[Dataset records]
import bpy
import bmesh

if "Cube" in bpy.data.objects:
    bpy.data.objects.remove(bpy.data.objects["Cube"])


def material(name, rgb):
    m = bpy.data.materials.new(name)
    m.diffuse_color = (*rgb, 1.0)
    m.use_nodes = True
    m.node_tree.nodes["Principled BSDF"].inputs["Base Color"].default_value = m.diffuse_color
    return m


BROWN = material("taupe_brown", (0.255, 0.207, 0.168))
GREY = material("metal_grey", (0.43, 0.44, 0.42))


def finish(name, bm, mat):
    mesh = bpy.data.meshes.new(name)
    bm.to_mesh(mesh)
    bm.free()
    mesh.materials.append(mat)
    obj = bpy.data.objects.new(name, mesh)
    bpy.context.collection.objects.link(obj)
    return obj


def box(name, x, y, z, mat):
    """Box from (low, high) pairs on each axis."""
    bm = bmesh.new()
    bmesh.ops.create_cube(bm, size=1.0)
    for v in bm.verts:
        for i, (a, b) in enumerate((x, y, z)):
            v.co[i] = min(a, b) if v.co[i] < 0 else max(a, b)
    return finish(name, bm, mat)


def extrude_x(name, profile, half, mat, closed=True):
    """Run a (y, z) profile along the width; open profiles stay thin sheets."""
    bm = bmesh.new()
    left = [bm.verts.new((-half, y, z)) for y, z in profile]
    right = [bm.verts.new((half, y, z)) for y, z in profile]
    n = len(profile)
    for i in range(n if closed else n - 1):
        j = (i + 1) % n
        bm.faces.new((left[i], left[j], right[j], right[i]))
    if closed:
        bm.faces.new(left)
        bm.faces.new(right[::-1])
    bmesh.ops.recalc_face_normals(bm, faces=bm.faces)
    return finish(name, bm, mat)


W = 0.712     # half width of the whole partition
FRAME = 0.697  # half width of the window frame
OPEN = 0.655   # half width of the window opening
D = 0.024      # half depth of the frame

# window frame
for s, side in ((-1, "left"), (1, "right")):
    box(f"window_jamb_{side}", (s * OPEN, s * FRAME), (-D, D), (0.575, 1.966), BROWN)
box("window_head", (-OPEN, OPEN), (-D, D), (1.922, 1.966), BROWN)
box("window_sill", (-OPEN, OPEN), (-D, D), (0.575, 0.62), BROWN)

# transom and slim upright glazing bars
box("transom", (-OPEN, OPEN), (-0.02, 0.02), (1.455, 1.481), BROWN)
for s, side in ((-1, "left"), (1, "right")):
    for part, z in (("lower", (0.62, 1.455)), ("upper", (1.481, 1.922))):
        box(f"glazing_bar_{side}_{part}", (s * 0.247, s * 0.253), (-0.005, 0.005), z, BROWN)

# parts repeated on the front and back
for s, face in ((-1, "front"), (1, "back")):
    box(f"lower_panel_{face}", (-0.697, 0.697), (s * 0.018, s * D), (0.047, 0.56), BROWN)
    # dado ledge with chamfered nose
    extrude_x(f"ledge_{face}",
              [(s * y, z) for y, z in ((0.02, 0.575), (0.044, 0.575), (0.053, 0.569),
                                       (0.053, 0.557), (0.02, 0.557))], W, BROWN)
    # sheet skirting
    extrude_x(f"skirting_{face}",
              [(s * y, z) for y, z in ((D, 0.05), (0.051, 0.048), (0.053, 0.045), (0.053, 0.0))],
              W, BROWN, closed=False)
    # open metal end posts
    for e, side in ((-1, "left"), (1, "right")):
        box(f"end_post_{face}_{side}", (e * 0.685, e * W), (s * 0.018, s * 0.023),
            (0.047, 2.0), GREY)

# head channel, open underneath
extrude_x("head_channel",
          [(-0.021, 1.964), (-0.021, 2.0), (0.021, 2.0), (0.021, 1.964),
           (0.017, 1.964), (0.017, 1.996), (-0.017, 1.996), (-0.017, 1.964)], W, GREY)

(Task requirements)
Reproduce every line of the entries above, unchanged, from the very first one down to and including the line containing "mesh.materials.append(mat)".

(Expected output)
import bpy
import bmesh

if "Cube" in bpy.data.objects:
    bpy.data.objects.remove(bpy.data.objects["Cube"])


def material(name, rgb):
    m = bpy.data.materials.new(name)
    m.diffuse_color = (*rgb, 1.0)
    m.use_nodes = True
    m.node_tree.nodes["Principled BSDF"].inputs["Base Color"].default_value = m.diffuse_color
    return m


BROWN = material("taupe_brown", (0.255, 0.207, 0.168))
GREY = material("metal_grey", (0.43, 0.44, 0.42))


def finish(name, bm, mat):
    mesh = bpy.data.meshes.new(name)
    bm.to_mesh(mesh)
    bm.free()
    mesh.materials.append(mat)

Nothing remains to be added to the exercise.